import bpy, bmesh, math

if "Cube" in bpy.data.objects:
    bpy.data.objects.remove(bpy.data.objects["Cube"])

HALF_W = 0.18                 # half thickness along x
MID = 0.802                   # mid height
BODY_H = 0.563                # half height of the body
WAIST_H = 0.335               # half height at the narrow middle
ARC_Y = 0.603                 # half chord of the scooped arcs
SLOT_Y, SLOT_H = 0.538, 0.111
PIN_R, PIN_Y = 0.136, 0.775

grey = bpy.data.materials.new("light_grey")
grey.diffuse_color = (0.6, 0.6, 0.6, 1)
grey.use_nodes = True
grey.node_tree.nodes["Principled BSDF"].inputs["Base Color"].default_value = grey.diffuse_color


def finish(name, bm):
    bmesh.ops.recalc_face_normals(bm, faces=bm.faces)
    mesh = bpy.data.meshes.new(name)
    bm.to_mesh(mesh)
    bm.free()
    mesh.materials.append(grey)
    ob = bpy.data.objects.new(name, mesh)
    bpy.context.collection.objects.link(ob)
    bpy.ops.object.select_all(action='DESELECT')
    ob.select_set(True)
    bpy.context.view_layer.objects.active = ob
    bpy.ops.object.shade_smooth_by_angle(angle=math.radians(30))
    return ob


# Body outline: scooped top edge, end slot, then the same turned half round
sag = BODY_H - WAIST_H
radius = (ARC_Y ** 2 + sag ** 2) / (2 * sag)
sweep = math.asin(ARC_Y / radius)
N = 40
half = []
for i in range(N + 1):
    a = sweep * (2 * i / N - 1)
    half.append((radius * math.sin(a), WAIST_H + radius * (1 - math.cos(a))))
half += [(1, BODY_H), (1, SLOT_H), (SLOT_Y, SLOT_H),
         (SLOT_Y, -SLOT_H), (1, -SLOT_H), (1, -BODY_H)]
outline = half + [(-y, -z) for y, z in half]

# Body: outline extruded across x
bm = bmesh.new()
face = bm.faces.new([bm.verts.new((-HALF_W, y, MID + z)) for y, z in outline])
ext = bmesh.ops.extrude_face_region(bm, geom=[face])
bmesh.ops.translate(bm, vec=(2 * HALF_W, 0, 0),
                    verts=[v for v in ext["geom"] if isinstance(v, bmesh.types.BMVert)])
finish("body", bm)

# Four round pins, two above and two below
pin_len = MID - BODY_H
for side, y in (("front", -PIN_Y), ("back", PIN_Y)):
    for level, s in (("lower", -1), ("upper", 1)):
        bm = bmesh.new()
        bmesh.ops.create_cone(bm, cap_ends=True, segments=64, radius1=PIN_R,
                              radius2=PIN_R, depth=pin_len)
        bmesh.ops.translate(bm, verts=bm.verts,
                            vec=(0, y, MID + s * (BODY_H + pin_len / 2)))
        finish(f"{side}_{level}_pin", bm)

● ● ● ● ● ● ●

What to produce:
Output each record precisely as given.

Result:
import bpy, bmesh, math

if "Cube" in bpy.data.objects:
    bpy.data.objects.remove(bpy.data.objects["Cube"])

HALF_W = 0.18                 # half thickness along x
MID = 0.802                   # mid height
BODY_H = 0.563                # half height of the body
WAIST_H = 0.335               # half height at the narrow middle
ARC_Y = 0.603                 # half chord of the scooped arcs
SLOT_Y, SLOT_H = 0.538, 0.111
PIN_R, PIN_Y = 0.136, 0.775

grey = bpy.data.materials.new("light_grey")
grey.diffuse_color = (0.6, 0.6, 0.6, 1)
grey.use_nodes = True
grey.node_tree.nodes["Principled BSDF"].inputs["Base Color"].default_value = grey.diffuse_color


def finish(name, bm):
    bmesh.ops.recalc_face_normals(bm, faces=bm.faces)
    mesh = bpy.data.meshes.new(name)
    bm.to_mesh(mesh)
    bm.free()
    mesh.materials.append(grey)
    ob = bpy.data.objects.new(name, mesh)
    bpy.context.collection.objects.link(ob)
    bpy.ops.object.select_all(action='DESELECT')
    ob.select_set(True)
    bpy.context.view_layer.objects.active = ob
    bpy.ops.object.shade_smooth_by_angle(angle=math.radians(30))
    return ob


# Body outline: scooped top edge, end slot, then the same turned half round
sag = BODY_H - WAIST_H
radius = (ARC_Y ** 2 + sag ** 2) / (2 * sag)
sweep = math.asin(ARC_Y / radius)
N = 40
half = []
for i in range(N + 1):
    a = sweep * (2 * i / N - 1)
    half.append((radius * math.sin(a), WAIST_H + radius * (1 - math.cos(a))))
half += [(1, BODY_H), (1, SLOT_H), (SLOT_Y, SLOT_H),
         (SLOT_Y, -SLOT_H), (1, -SLOT_H), (1, -BODY_H)]
outline = half + [(-y, -z) for y, z in half]

# Body: outline extruded across x
bm = bmesh.new()
face = bm.faces.new([bm.verts.new((-HALF_W, y, MID + z)) for y, z in outline])
ext = bmesh.ops.extrude_face_region(bm, geom=[face])
bmesh.ops.translate(bm, vec=(2 * HALF_W, 0, 0),
                    verts=[v for v in ext["geom"] if isinstance(v, bmesh.types.BMVert)])
finish("body", bm)

# Four round pins, two above and two below
pin_len = MID - BODY_H
for side, y in (("front", -PIN_Y), ("back", PIN_Y)):
    for level, s in (("lower", -1), ("upper", 1)):
        bm = bmesh.new()
        bmesh.ops.create_cone(bm, cap_ends=True, segments=64, radius1=PIN_R,
                              radius2=PIN_R, depth=pin_len)
        bmesh.ops.translate(bm, verts=bm.verts,
                            vec=(0, y, MID + s * (BODY_H + pin_len / 2)))
        finish(f"{side}_{level}_pin", bm)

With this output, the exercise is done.